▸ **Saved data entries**
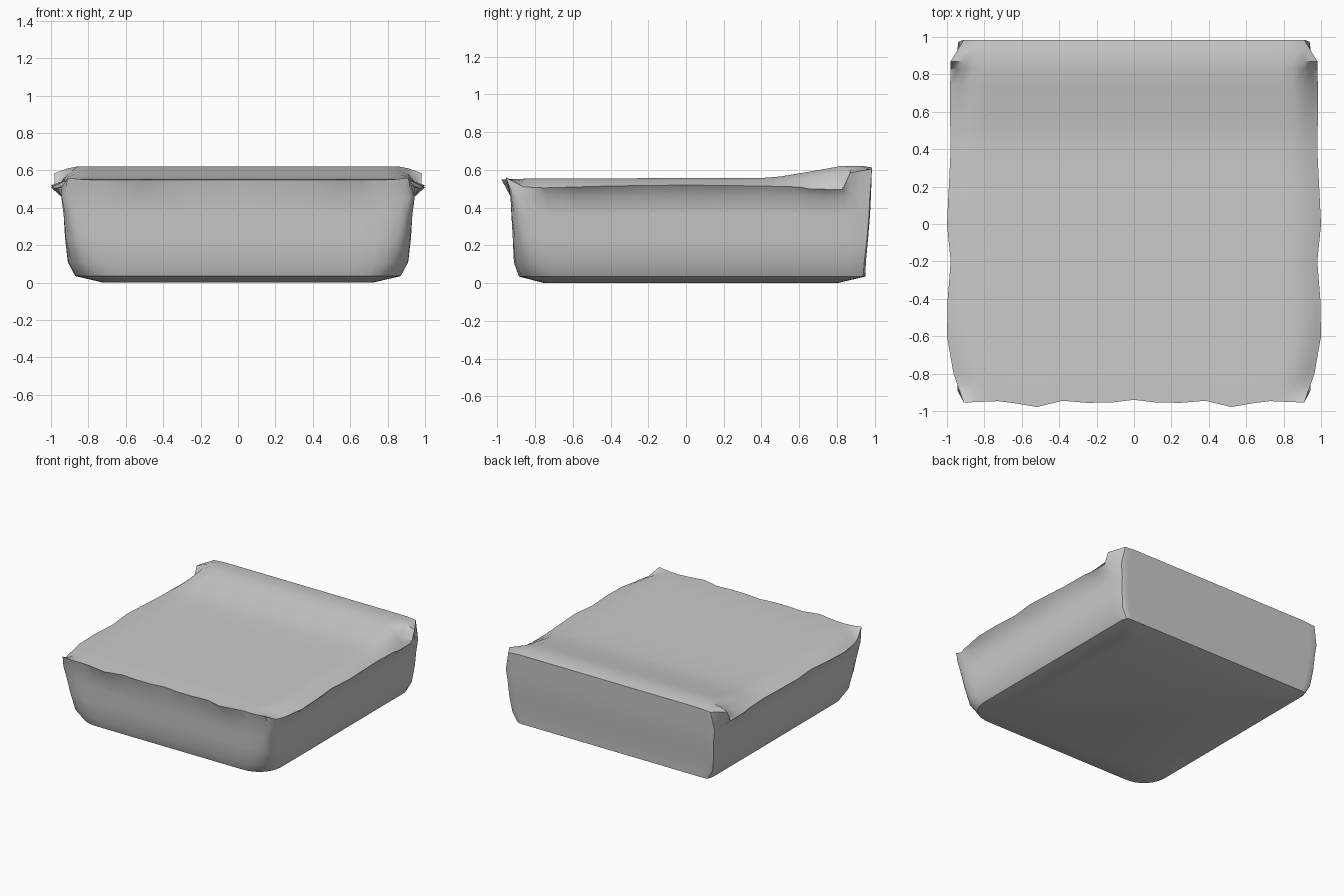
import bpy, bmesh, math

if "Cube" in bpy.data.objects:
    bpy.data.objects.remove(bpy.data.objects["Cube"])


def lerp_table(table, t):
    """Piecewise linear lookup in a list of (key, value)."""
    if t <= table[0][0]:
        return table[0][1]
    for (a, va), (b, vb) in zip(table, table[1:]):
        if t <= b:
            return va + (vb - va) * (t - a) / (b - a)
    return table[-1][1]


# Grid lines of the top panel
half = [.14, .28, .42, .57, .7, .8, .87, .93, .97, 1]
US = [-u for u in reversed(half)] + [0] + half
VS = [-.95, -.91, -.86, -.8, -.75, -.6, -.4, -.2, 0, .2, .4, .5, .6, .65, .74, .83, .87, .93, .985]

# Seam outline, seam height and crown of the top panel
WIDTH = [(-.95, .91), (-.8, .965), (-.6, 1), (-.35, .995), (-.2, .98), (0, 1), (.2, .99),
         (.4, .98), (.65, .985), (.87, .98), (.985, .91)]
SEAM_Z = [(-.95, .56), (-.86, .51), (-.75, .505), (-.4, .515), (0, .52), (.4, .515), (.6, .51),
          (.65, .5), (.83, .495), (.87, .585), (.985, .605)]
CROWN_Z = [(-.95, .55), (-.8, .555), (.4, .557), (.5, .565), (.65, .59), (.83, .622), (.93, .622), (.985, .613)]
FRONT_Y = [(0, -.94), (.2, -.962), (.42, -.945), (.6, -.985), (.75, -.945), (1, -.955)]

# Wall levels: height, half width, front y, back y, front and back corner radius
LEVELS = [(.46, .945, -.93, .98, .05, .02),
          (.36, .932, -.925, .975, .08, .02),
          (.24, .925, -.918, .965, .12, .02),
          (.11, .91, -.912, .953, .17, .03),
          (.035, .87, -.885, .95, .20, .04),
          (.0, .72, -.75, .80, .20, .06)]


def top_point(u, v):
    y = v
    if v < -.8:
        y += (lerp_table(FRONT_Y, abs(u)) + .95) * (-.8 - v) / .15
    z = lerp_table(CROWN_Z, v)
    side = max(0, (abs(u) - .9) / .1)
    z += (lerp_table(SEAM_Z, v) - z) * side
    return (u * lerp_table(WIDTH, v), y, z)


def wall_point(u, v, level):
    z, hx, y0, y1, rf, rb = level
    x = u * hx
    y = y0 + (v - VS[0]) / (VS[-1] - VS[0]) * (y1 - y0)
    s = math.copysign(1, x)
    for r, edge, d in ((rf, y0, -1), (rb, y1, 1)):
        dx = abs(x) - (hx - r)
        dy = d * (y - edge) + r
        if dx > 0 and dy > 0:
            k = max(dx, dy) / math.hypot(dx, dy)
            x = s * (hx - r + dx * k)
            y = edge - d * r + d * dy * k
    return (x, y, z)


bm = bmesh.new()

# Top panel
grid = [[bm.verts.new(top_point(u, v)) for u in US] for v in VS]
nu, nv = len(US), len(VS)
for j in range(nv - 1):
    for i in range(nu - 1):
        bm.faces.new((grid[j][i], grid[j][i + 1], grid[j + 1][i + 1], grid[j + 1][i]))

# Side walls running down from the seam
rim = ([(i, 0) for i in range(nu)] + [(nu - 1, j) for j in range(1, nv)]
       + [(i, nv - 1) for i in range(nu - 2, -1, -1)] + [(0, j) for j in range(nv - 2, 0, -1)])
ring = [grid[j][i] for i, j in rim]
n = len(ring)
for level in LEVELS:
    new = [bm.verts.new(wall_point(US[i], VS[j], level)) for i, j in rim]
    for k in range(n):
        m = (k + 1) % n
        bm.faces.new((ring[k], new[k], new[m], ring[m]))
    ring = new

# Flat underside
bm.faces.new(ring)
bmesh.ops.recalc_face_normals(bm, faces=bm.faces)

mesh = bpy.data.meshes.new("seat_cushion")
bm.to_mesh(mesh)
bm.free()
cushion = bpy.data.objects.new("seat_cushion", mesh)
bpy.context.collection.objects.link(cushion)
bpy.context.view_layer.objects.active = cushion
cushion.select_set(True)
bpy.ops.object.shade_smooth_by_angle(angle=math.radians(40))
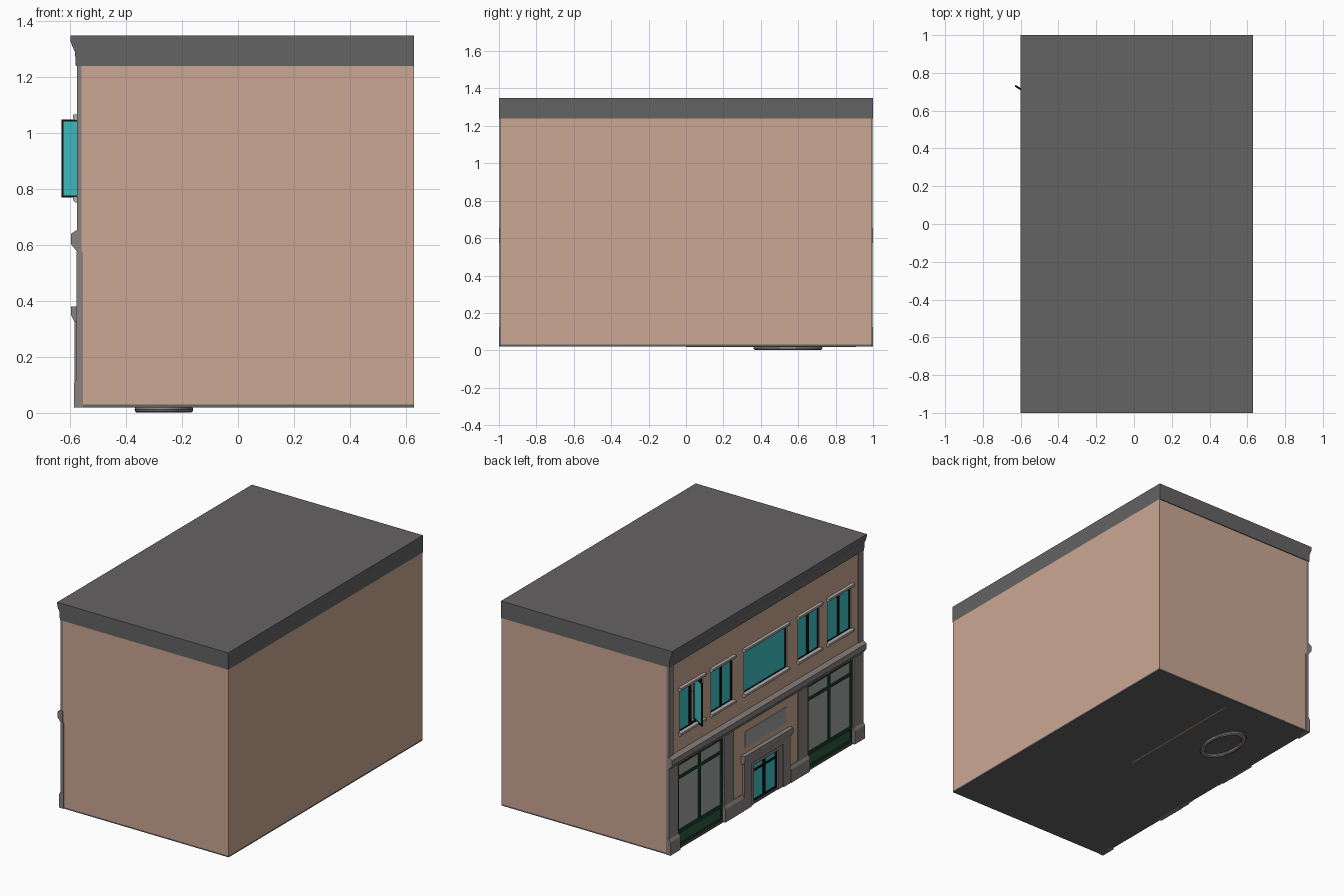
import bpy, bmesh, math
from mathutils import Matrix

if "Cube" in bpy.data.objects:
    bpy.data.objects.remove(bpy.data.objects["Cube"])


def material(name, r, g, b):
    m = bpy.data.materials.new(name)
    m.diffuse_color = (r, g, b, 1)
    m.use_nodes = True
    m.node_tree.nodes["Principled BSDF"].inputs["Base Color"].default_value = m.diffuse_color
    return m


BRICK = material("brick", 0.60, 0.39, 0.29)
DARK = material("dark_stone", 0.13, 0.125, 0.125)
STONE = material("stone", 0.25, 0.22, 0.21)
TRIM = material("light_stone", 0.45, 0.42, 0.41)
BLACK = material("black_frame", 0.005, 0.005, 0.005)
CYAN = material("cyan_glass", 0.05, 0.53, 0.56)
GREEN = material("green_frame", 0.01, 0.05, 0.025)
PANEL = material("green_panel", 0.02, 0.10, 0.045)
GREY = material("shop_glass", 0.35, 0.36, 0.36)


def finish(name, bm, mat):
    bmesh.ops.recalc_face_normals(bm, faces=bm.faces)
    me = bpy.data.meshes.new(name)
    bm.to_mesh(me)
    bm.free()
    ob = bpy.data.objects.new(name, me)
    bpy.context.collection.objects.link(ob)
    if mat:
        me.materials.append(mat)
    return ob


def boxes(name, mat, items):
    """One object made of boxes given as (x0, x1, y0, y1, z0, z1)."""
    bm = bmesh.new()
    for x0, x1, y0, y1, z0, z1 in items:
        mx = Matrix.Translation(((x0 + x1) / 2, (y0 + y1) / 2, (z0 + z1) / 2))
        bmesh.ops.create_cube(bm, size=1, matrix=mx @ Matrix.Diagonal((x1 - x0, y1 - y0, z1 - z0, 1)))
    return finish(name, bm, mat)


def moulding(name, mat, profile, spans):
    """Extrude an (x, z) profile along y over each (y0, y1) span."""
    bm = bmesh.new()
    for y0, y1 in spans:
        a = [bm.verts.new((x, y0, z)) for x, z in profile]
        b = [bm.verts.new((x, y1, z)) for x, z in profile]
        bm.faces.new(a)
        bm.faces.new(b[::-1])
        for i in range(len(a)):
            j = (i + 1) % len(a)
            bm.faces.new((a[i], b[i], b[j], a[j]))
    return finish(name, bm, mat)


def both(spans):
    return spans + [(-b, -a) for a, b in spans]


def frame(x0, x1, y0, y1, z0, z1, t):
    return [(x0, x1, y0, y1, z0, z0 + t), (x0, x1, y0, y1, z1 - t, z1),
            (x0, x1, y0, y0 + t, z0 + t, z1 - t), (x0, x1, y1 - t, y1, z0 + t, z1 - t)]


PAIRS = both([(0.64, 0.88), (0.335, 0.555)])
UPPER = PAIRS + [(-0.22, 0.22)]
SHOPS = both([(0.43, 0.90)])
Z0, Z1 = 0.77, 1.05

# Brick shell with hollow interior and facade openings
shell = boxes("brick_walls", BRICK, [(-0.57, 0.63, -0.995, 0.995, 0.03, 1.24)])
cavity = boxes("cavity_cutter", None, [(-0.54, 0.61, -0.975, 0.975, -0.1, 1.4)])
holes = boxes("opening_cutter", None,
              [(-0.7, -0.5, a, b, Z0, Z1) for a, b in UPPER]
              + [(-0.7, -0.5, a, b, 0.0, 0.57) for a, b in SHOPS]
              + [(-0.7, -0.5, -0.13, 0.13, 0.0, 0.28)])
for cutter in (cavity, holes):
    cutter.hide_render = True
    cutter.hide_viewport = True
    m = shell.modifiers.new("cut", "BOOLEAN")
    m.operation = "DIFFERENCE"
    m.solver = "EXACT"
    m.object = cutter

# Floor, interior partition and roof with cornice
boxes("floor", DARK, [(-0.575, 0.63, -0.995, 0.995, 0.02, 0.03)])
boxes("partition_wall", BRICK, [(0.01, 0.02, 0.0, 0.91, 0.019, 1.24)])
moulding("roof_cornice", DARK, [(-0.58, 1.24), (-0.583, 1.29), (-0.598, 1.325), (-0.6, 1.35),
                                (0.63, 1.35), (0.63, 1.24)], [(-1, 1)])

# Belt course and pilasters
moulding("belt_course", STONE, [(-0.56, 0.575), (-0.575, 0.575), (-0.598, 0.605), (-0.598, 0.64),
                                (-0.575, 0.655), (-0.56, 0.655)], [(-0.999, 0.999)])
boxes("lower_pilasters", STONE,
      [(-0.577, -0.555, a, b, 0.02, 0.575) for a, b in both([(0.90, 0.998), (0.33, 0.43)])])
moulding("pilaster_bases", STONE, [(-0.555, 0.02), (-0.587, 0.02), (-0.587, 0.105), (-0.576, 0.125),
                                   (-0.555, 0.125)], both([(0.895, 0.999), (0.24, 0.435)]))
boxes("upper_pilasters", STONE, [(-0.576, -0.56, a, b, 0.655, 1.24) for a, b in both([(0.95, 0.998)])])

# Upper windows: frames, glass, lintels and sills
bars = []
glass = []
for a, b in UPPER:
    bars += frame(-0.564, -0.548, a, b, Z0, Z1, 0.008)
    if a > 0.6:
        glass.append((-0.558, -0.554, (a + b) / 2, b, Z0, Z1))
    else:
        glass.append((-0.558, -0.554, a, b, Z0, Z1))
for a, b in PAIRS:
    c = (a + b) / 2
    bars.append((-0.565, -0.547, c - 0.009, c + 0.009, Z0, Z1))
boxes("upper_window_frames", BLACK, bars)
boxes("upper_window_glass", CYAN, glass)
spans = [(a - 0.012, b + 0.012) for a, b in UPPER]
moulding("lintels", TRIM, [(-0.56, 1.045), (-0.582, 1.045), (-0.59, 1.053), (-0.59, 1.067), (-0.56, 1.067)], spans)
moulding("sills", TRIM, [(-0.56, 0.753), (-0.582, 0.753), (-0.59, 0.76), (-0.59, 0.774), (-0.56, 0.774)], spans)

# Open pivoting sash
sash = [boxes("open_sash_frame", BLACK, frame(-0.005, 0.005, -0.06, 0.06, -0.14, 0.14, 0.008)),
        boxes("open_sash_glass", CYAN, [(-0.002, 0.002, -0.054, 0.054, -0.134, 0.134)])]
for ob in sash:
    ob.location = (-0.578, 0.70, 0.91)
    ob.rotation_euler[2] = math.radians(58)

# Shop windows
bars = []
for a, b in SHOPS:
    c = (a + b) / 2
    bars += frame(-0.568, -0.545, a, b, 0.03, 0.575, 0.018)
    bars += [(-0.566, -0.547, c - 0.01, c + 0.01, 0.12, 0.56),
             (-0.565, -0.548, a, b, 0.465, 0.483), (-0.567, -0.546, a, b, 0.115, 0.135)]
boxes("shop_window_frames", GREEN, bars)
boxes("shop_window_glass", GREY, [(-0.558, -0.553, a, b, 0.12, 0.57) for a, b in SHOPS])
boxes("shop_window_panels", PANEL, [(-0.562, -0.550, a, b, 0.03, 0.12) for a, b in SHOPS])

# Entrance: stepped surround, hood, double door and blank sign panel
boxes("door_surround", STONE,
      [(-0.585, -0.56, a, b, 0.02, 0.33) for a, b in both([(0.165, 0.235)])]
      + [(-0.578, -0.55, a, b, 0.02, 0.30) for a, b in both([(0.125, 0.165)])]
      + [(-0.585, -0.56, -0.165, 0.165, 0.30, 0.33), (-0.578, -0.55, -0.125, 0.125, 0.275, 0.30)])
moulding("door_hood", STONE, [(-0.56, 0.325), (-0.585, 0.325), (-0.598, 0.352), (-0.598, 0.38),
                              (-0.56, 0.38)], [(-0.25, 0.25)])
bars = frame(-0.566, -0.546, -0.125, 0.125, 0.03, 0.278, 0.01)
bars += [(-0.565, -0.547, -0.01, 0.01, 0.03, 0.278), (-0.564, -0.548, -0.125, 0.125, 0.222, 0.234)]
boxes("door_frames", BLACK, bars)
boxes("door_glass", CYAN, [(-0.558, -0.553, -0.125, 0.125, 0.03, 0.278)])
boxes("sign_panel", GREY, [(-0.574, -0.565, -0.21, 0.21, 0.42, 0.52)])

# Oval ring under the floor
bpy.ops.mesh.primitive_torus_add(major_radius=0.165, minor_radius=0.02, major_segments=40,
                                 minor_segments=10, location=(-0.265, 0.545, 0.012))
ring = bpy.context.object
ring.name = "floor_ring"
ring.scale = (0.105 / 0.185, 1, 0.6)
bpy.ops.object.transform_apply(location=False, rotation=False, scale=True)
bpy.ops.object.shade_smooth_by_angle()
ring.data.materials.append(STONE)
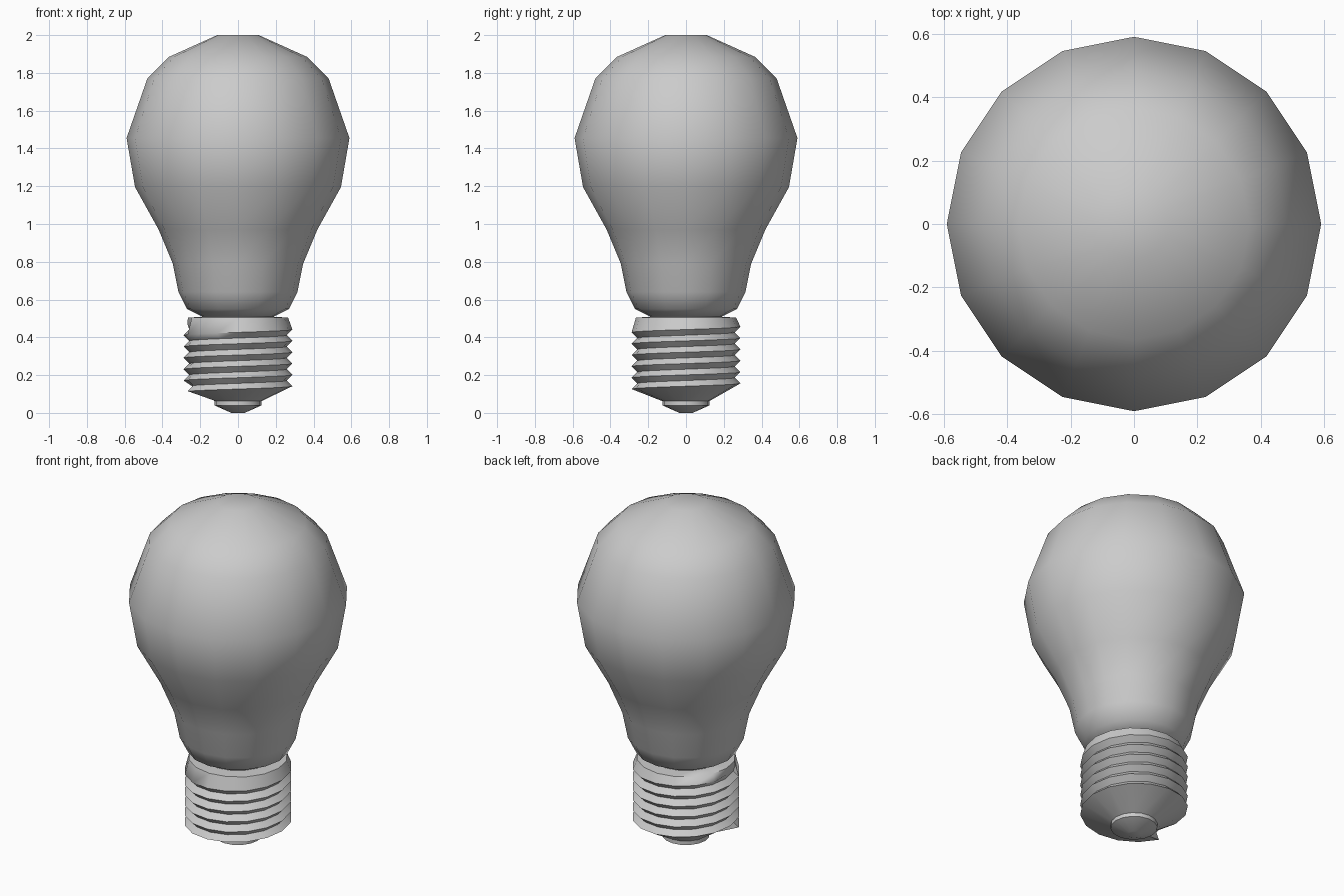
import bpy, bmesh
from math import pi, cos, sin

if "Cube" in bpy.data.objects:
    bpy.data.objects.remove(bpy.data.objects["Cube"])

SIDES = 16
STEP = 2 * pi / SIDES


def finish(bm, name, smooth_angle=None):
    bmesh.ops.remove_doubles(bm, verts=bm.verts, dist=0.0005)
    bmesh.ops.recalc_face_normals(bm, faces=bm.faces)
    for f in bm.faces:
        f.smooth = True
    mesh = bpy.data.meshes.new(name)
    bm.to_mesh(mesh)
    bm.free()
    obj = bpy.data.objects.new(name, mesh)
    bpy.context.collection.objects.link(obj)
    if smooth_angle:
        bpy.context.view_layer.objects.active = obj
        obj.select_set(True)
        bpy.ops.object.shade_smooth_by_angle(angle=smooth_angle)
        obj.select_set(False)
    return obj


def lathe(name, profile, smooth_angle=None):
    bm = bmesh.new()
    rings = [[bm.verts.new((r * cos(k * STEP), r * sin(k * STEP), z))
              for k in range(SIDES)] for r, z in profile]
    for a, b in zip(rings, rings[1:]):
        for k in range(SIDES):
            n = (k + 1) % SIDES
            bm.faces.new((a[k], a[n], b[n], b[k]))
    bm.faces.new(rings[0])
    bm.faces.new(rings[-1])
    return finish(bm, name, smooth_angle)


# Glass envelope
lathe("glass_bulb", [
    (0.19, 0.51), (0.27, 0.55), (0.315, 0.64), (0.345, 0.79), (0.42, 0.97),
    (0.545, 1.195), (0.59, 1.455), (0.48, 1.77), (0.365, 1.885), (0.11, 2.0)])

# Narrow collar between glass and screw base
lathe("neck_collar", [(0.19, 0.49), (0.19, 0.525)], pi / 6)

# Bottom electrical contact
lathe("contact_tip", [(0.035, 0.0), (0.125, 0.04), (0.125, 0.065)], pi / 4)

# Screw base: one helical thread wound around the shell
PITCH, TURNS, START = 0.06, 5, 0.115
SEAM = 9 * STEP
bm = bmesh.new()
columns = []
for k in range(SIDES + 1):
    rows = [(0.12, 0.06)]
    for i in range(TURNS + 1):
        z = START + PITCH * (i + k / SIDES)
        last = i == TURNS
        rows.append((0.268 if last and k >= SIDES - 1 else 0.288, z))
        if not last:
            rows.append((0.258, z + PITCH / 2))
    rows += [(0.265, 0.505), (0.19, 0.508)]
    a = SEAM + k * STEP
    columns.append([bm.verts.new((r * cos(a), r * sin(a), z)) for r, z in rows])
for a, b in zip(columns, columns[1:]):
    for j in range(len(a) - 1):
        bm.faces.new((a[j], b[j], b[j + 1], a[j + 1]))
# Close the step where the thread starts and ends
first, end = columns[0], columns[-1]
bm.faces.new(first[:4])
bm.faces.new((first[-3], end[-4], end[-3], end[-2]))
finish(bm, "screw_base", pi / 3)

▸ **What to work on**
Range to copy from the records above: the line containing "dx = abs(x) - (hx - r)" to the line containing "0.05, 0.53, 0.56)", both included. Output those lines exactly and only those, skipping pictures.

▸ **Reply to the task**
        dx = abs(x) - (hx - r)
        dy = d * (y - edge) + r
        if dx > 0 and dy > 0:
            k = max(dx, dy) / math.hypot(dx, dy)
            x = s * (hx - r + dx * k)
            y = edge - d * r + d * dy * k
    return (x, y, z)


bm = bmesh.new()

# Top panel
grid = [[bm.verts.new(top_point(u, v)) for u in US] for v in VS]
nu, nv = len(US), len(VS)
for j in range(nv - 1):
    for i in range(nu - 1):
        bm.faces.new((grid[j][i], grid[j][i + 1], grid[j + 1][i + 1], grid[j + 1][i]))

# Side walls running down from the seam
rim = ([(i, 0) for i in range(nu)] + [(nu - 1, j) for j in range(1, nv)]
       + [(i, nv - 1) for i in range(nu - 2, -1, -1)] + [(0, j) for j in range(nv - 2, 0, -1)])
ring = [grid[j][i] for i, j in rim]
n = len(ring)
for level in LEVELS:
    new = [bm.verts.new(wall_point(US[i], VS[j], level)) for i, j in rim]
    for k in range(n):
        m = (k + 1) % n
        bm.faces.new((ring[k], new[k], new[m], ring[m]))
    ring = new

# Flat underside
bm.faces.new(ring)
bmesh.ops.recalc_face_normals(bm, faces=bm.faces)

mesh = bpy.data.meshes.new("seat_cushion")
bm.to_mesh(mesh)
bm.free()
cushion = bpy.data.objects.new("seat_cushion", mesh)
bpy.context.collection.objects.link(cushion)
bpy.context.view_layer.objects.active = cushion
cushion.select_set(True)
bpy.ops.object.shade_smooth_by_angle(angle=math.radians(40))
import bpy, bmesh, math
from mathutils import Matrix

if "Cube" in bpy.data.objects:
    bpy.data.objects.remove(bpy.data.objects["Cube"])


def material(name, r, g, b):
    m = bpy.data.materials.new(name)
    m.diffuse_color = (r, g, b, 1)
    m.use_nodes = True
    m.node_tree.nodes["Principled BSDF"].inputs["Base Color"].default_value = m.diffuse_color
    return m


BRICK = material("brick", 0.60, 0.39, 0.29)
DARK = material("dark_stone", 0.13, 0.125, 0.125)
STONE = material("stone", 0.25, 0.22, 0.21)
TRIM = material("light_stone", 0.45, 0.42, 0.41)
BLACK = material("black_frame", 0.005, 0.005, 0.005)
CYAN = material("cyan_glass", 0.05, 0.53, 0.56)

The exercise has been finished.